(Source data)
-- Opening Marker --

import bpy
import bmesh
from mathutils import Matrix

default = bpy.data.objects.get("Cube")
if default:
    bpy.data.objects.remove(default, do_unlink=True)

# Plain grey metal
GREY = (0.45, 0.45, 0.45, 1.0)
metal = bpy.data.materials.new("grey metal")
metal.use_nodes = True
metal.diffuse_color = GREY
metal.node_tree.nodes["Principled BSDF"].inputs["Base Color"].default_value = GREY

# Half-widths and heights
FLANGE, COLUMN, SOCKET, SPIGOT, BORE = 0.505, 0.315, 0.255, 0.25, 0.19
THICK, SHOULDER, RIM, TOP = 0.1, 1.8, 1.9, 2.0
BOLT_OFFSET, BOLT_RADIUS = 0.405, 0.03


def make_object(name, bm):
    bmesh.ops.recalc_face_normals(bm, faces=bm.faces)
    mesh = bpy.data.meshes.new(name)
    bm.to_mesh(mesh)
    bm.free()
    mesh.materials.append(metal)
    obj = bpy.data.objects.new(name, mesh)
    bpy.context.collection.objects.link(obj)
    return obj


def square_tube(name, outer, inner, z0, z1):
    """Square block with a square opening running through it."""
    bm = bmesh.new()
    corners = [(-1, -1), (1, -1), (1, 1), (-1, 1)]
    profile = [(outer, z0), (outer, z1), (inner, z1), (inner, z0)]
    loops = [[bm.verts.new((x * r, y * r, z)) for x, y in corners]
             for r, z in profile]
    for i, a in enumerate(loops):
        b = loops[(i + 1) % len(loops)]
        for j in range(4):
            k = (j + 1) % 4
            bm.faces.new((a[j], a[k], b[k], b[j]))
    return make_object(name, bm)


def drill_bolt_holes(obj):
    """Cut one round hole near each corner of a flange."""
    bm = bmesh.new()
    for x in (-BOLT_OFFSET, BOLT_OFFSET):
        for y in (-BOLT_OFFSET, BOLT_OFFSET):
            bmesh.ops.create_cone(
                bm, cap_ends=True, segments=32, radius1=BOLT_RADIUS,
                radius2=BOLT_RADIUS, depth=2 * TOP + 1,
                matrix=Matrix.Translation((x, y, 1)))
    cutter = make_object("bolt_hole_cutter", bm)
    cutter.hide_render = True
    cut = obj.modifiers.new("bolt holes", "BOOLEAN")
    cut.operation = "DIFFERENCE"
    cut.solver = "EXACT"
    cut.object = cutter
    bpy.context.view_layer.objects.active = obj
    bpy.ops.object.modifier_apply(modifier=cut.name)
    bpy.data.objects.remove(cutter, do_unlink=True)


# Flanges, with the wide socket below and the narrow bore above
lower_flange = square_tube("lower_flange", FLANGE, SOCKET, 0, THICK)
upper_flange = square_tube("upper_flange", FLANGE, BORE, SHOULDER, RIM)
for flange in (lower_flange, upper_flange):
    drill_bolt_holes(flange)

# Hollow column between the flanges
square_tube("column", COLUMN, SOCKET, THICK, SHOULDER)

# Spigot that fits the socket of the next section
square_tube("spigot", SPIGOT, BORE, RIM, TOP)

-- Closing Marker --

▶ [The problem]:
Wherever the word "objects" turns up in a line of the entries above, copy that line.

▶ [Result]:
default = bpy.data.objects.get("Cube")
    bpy.data.objects.remove(default, do_unlink=True)
    obj = bpy.data.objects.new(name, mesh)
    bpy.context.collection.objects.link(obj)
    bpy.context.view_layer.objects.active = obj
    bpy.data.objects.remove(cutter, do_unlink=True)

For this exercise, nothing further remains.